Mia Manfredi is an advanced practice registered nurse (APRN) with Integrated Psychiatric Consultants, as well as a board-certified psychiatric nurse practitioner and board-certified family nurse practitioner. She currently works with child and adolescent patients (5-17 years old) in inpatient and residential facilities, collaborating with family and case managers on evaluations, medication, diagnosis, and treatment.

Depression manifests with more behavioral and somatic symptoms in children and adolescents than in adults, often including increased irritability, crankiness, and isolation. Some common symptoms of depression in children include low energy levels, general fatigue and tiredness, lack of focus and concentration, low self-worth, and low self-esteem.

According to the Anxiety & Depression Association of America (ADAA), when children and adolescents are diagnosed with depression, it means their depressive symptoms have existed most days, for at least two weeks.

“They start having behaviors at school, and their eating and sleeping habits typically change,” Manfredi said. “You’ll see that sometimes they feel sad and hopeless, and they’ll start withdrawing from fun activities they used to enjoy doing.”

When children are experiencing depressive symptoms, she recommends ruling out Vitamin D deficiencies, anemia, hypo/hyperthyroidism and other medical conditions which can mimic the fatigue and irritability associated with depression.

With eleven years of experience in the field, Manfredi explained how depression in children manifests with more behavioral and somatic symptoms than in adults, often including increased irritability, crankiness, and isolation.

If the child is ultimately given a diagnosis of depression, the ADAA recommends a treatment consisting of some form of psychotherapy in conjunction with antidepressant medication.
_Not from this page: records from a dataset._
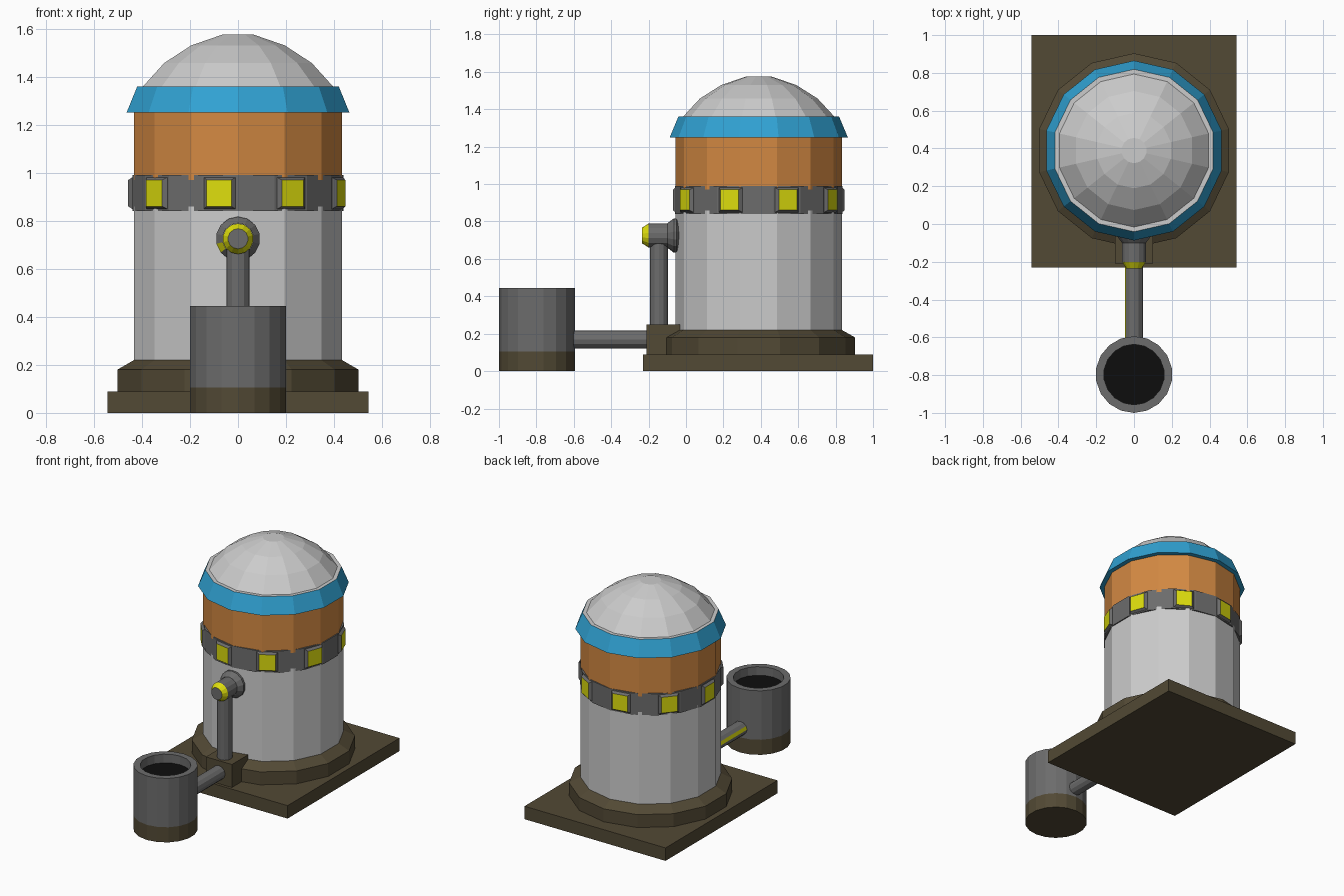
import bpy, bmesh, math
from mathutils import Vector

if "Cube" in bpy.data.objects:
    bpy.data.objects.remove(bpy.data.objects["Cube"])

TANK_Y = 0.389


def material(name, rgb):
    m = bpy.data.materials.new(name)
    m.diffuse_color = (*rgb, 1)
    m.use_nodes = True
    m.node_tree.nodes["Principled BSDF"].inputs["Base Color"].default_value = m.diffuse_color
    return m


BROWN = material("brown", (0.085, 0.067, 0.035))
DARK = material("dark_grey", (0.15, 0.15, 0.15))
ORANGE = material("orange", (0.65, 0.25, 0.055))
BLUE = material("blue", (0.03, 0.36, 0.65))
YELLOW = material("yellow", (0.72, 0.72, 0.004))
BLACK = material("black", (0.004, 0.004, 0.004))


def finish(name, bm, mat, loc, rot=(0, 0, 0)):
    bmesh.ops.recalc_face_normals(bm, faces=bm.faces[:])
    mesh = bpy.data.meshes.new(name)
    bm.to_mesh(mesh)
    bm.free()
    if mat:
        mesh.materials.append(mat)
    ob = bpy.data.objects.new(name, mesh)
    bpy.context.collection.objects.link(ob)
    ob.location, ob.rotation_euler = loc, rot
    return ob


def lathe(name, profile, sides, mat, loc, forward=False, caps=(True, True)):
    """Turn (radius, height) points round z, or round -y if forward."""
    bm = bmesh.new()
    rings = []
    for r, z in profile:
        angles = [math.tau * i / sides - math.pi / 2 for i in range(sides)]
        rings.append([bm.verts.new((r * math.cos(a), r * math.sin(a), z)) for a in angles])
    for lo, hi in zip(rings, rings[1:]):
        for i in range(sides):
            j = (i + 1) % sides
            bm.faces.new((lo[i], lo[j], hi[j], hi[i]))
    for ring, cap in ((rings[0], caps[0]), (rings[-1], caps[1])):
        if cap:
            bm.faces.new(ring)
    return finish(name, bm, mat, loc, (math.pi / 2 if forward else 0, 0, 0))


def box(name, size, loc, mat):
    bm = bmesh.new()
    bmesh.ops.create_cube(bm, size=1)
    bmesh.ops.scale(bm, vec=size, verts=bm.verts)
    return finish(name, bm, mat, loc)


def paint(ob, direction, mat):
    """Colour the one face that looks most along a local direction."""
    ob.data.materials.append(mat)
    d = Vector(direction).normalized()
    max(ob.data.polygons, key=lambda p: p.normal.dot(d)).material_index = 1


# base plate and stepped plinth
box("base_plate", (1.085, 1.23, 0.09), (0, 0.385, 0.045), BROWN)
centre = (0, TANK_Y, 0)
lathe("plinth", [(0.515, 0.09), (0.515, 0.18), (0.444, 0.22)], 14, BROWN, centre, caps=(False, False))

# tank body
lathe("tank_lower", [(0.444, 0.22), (0.444, 0.86)], 14, None, centre, caps=(False, False))
lathe("tank_upper", [(0.444, 0.97), (0.444, 1.25)], 14, ORANGE, centre, caps=(False, False))
lathe("blue_collar", [(0.444, 1.25), (0.476, 1.25), (0.43, 1.36)], 14, BLUE, centre, caps=(False, False))
lathe("dome", [(0.43, 1.36), (0.405, 1.36), (0.315, 1.457), (0.2, 1.53), (0.067, 1.575)],
      14, None, centre, caps=(False, True))

# window band with nine raised windows
lathe("window_band", [(0.425, 0.84), (0.447, 0.84), (0.447, 0.99), (0.425, 0.99)], 18, DARK, centre,
      caps=(False, False)).rotation_euler.z = math.radians(0)
for i in range(9):
    w = box("window_%d" % (i + 1), (0.03, 0.158, 0.15), centre, DARK)
    for v in w.data.vertices:
        v.co.x += 0.442
        if v.co.x > 0.442:
            v.co.y *= 0.66
            v.co.z *= 0.73
        v.co.z += 0.915
    paint(w, (1, 0, 0), YELLOW)
    w.rotation_euler.z = math.radians(20 + 40 * i)

# outlet: wall flange, neck and yellow valve ring, facing forward
outlet = (0, 0, 0.725)
flange = lathe("outlet_flange", [(0.07, 0.035), (0.092, 0.05), (0.092, 0.065), (0.065, 0.1)],
               14, DARK, outlet, True, (False, False))
paint(flange, (-0.8, -0.6, 0.7), YELLOW)
lathe("outlet_neck", [(0.064, 0.09), (0.064, 0.2)], 14, DARK, outlet, True, (False, False))
lathe("valve_ring", [(0.064, 0.2), (0.042, 0.235)], 14, YELLOW, outlet, True, (False, False))
lathe("valve_cap", [(0.042, 0.232), (0.042, 0.235)], 14, DARK, outlet, True, (False, True))

# down pipe, junction box and pipe to the bucket
lathe("down_pipe", [(0.048, 0.25), (0.048, 0.71)], 12, DARK, (0, -0.145, 0), caps=(False, False))
box("junction_box", (0.2, 0.18, 0.16), (0, -0.12, 0.17), BROWN)
feed = lathe("feed_pipe", [(0.048, 0.2), (0.048, 0.61)], 12, DARK, (0, 0, 0.168), True, (False, False))
paint(feed, (-1, 0.3, 0), YELLOW)

# open bucket
spot = (0, -0.797, 0)
lathe("bucket_foot", [(0.203, 0), (0.203, 0.105)], 18, BROWN, spot, caps=(True, False))
lathe("bucket_wall", [(0.203, 0.105), (0.203, 0.445), (0.16, 0.445), (0.16, 0.385)],
      18, DARK, spot, caps=(False, False))
lathe("bucket_contents", [(0.16, 0.384), (0.16, 0.385)], 18, BLACK, spot, caps=(False, True))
This might look like regularly seeing a cognitive-behavioral therapist and getting prescribed Prozac, Zoloft or other selective serotonin reuptake inhibitor medications (SSRIs). These increase the levels of serotonin in the brain.

However, physicians may start with just psychotherapy initially to properly assess the severity of the depression, prescribing SSRIs only if symptoms continue to persist.

“For younger children five and below, we typically like to do play therapy and psychodynamic play therapy,” Manfredi said.

child working with a therapist to define emotions
Emotion emoticons used by a psychologist during a therapy session with a child with an autism spectrum disorder.

According to the Center for Disease Control and Prevention (CDC), depression affects around 3.2% of children and adolescents in the United States. One benefit to an early diagnosis is a reduction in recurrent episodes and relapses throughout the child’s life. Other benefits to starting treatment early include increased social functioning, productivity, decreased absenteeism and a better chance of remission altogether.

Manfredi’s advice for parents and guardians of children and adolescents who are displaying symptoms of depression?

Interview your therapist, because not every therapist is the right fit for a specific child.

Manfredi emphasizes the importance of building rapport between your child and their therapist, since it’s their treatment. By involving the child in interviewing the therapist and getting their input, you can open a door and show them they have options — especially if they are resistant to therapy.

Young Girl Talking With Counselor At Home

“Be supportive. You want to work on strengthening your relationship. Try to build empathy and understand where your child is,” Manfredi said. “Put yourself in their shoes, validate their emotions. Focus on the positive with your kids.”

If there are coaches, counselors and teachers who see children displaying depressive symptoms, Manfredi recommends reaching out to the child. See if they have someone to advocate for them, as some children with depression might not have supportive parents.

Schools can also consider purchasing workbooks for depressed children, such as “How to Get Unstuck from a Negative Muck,” by Dr. Lake Sullivan and “Think Good, Feel Good,” by Paul Stallard.

Manfredi said her favorite aspect of her job is treating impulsive behaviors, but she really loves seeing the positive impact that proper treatment can have on a depressed teenager.

“Other non-pharmacological things we can do are exercise, plenty of sleep and well-balanced meals,” Manfredi said. “A safe, supportive environment at home and school is very important. These are just things that are needed to help control stressors in any child’s life.”